The North Cavity temperature changed 0.520 K, 0.574 K, and 0.639 K in the first step on the three days. Mean response to the first step is 0.578 K.
The South Cavity temperature changed -0.878 K, -0.860 K, and -0.863 K in the second step on the three days. Mean response to the second step is -0.867 K.
The North Cavity temperature changed -0.903 K, -0.933 K, and -0.910 K in the second step on the three days. Mean response to the second step is -0.915 K.
Edit Fri Sep 6 12:01:49 2019 anchal in RED above.
Found out that there is a bored hole in the spacer so the laser doesn't travel in fused silica actually. So the refractive index used above is wrong.
Updated calculations and plots for the same.
Attached is captured beatnote frequency between Aug 27th 2019 to Today, Sep 5th 2019.
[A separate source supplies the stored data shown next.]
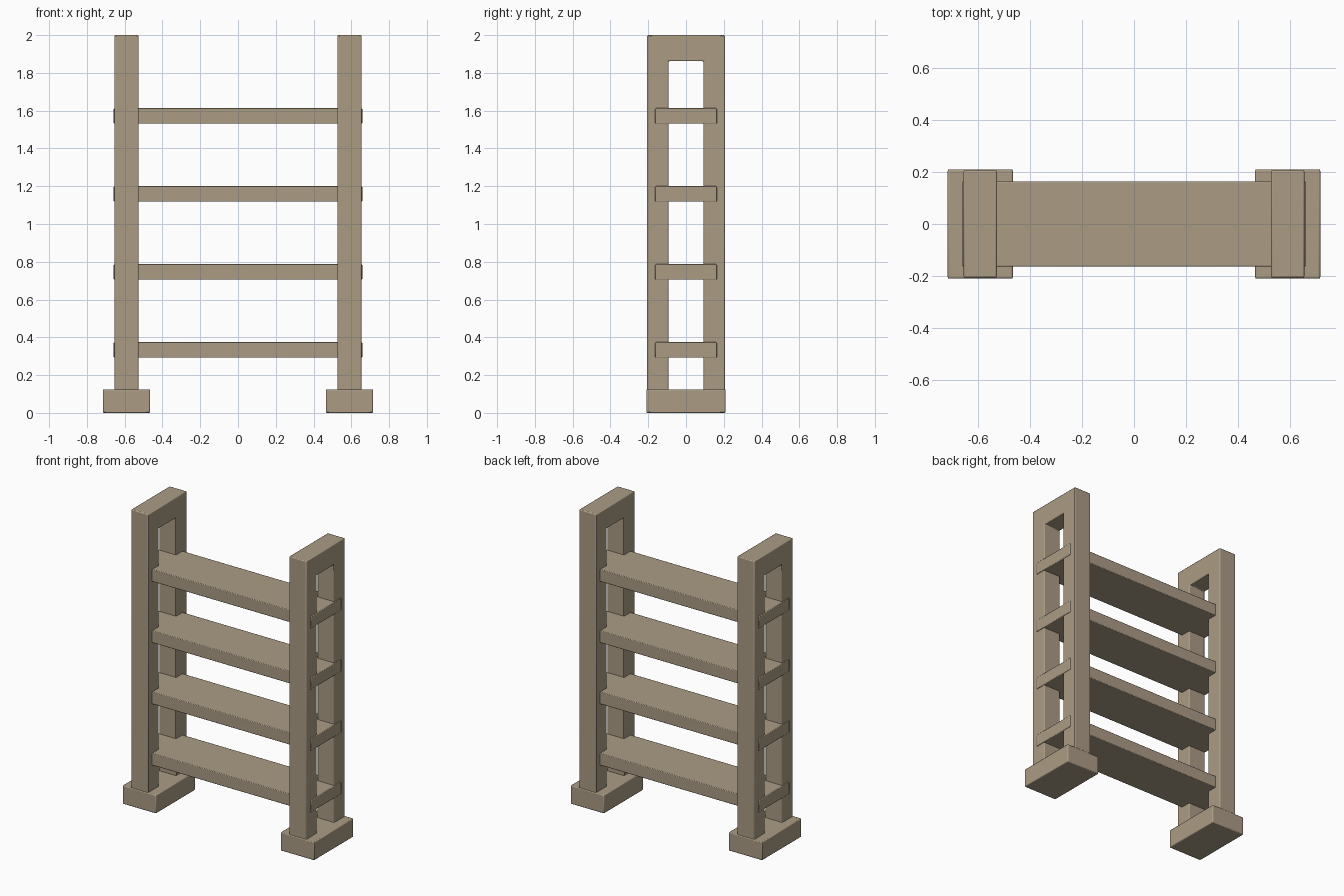
import bpy, bmesh
from mathutils import Vector

cube = bpy.data.objects.get("Cube")
if cube:
    bpy.data.objects.remove(cube, do_unlink=True)

# Single wood colour
wood = bpy.data.materials.new("tan_wood")
wood.use_nodes = True
WOOD = (0.41, 0.335, 0.235, 1)
wood.diffuse_color = WOOD
bsdf = next(n for n in wood.node_tree.nodes if n.type == "BSDF_PRINCIPLED")
bsdf.inputs["Base Color"].default_value = WOOD


def extrude_profile(name, profile, x0, x1, bevel):
    """Extrude a (y, z) outline along x, with softened edges."""
    bm = bmesh.new()
    face = bm.faces.new([bm.verts.new((x0, y, z)) for y, z in profile])
    grown = bmesh.ops.extrude_face_region(bm, geom=[face])["geom"]
    verts = [v for v in grown if isinstance(v, bmesh.types.BMVert)]
    bmesh.ops.translate(bm, verts=verts, vec=Vector((x1 - x0, 0, 0)))
    bmesh.ops.recalc_face_normals(bm, faces=bm.faces)
    mesh = bpy.data.meshes.new(name)
    bm.to_mesh(mesh)
    bm.free()
    mesh.materials.append(wood)
    obj = bpy.data.objects.new(name, mesh)
    bpy.context.collection.objects.link(obj)
    mod = obj.modifiers.new("soft_edges", "BEVEL")
    mod.width = bevel
    mod.segments = 2
    mod.limit_method = "ANGLE"
    return obj


def box(name, x0, x1, depth, z0, z1, bevel):
    d = depth / 2
    return extrude_profile(name, [(-d, z0), (d, z0), (d, z1), (-d, z1)], x0, x1, bevel)


# Upright frames: two posts joined by a top beam, each on a foot block
outer, inner, base, beam, top = 0.206, 0.092, 0.06, 1.862, 2.0
arch = [(-outer, base), (-inner, base), (-inner, beam), (inner, beam),
        (inner, base), (outer, base), (outer, top), (-outer, top)]
for side, cx in (("left", 0.59), ("right", -0.59)):
    extrude_profile(side + "_upright_frame", arch, cx - 0.064, cx + 0.064, 0.006)
    box(side + "_foot", cx - 0.125, cx + 0.125, 0.42, 0, 0.125, 0.006)

# Evenly spaced shelves passing through both frames
for i in range(4):
    z = 0.333 + i * 0.413
    box(f"shelf_{i + 1}", -0.658, 0.658, 0.326, z - 0.041, z + 0.041, 0.004)

# Smooth the rounded edges only
for obj in bpy.context.collection.objects:
    if obj.type == "MESH" and obj.data.materials and obj.data.materials[0] == wood:
        bpy.ops.object.select_all(action="DESELECT")
        bpy.context.view_layer.objects.active = obj
        obj.select_set(True)
        bpy.ops.object.shade_smooth_by_angle()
I have attached a few more zoomed-in plots as well. This code will serve us in the future as well. Only the green regions are where both cavities were locked and cavity heater PID was engaged. This data involves the experiment time of CTN:2406 and hence have the disturbances of that time as well.
Essentially, there is no fixed stability number one can really quote for this PID. It looks stable in regions, but at times it shoots up or down randomly. Maybe some of them are because of me doing something on the table, but some are late at night which can only be explained by the movement of ghosts.
fromFBread.py now has an optional flag -d for decimating the read data, so that smaller files are created. Example: -d 160 will decimate the data by a factor of 160 making a sampling rate of 0.1 Hz. It calculates mean of the data, for a block size of 160 (corresponding to 10s) and also calculates standard deviation in this block and adds that as additional columns in the read data. Hence the plots attached here have uncertainties as well.
I was looking at the error signals of PMC servo and found some systematic oscillations in NPMC error signal at around 500 Hz.
So, I connected back the beatnote to the Marconi PLL and used the error signal from there to measure beatnote - NPMC error signal cross-spectrum. Here, the channel marked Mixer Out on the Servo card is FP3Test port which is marked as 'Mon1' on the schematic (latest schematic). This channel is essentially the output of mixer buffered with gain 1 through an LT1128. Note that currently on North side, we are using FP2Test to send the PD signal in with an external mixer.
Something is either physically wrong near North PMC or the card might have developed some bug, which needs to be tested.
I opened the NPMC servo box and ran TF analysis up to all test points and compared with their zero model. Everything looks normal in these transfer functions.
So the oscillations might be happening due to closing of the loop. I'll take a measurement of total open-loop transfer function next with the PDs and PZT in the loop.
Updated schematics and Zero Model
It turns out that the noise is either injected through the EOMs or through some mechanical oscillation in the table or through RFPD SN020. The servo card was working normally. However, since I had opened up the box, I used this opportunity to increase the first stage gain on the FP2test input and also made it 50-ohm input impedance by adding a 51 Ohm resistor in parallel to R8. Now, beware that on the actual board, R5 and R8 labels are actually swapped. This helped keep the gain set by AD602 to 7 dB now, instead of 30 dB maximum. This way we are able to increase the gain more instead of getting saturated. The hunt for 500 Hz bump would move to finding on table sources now.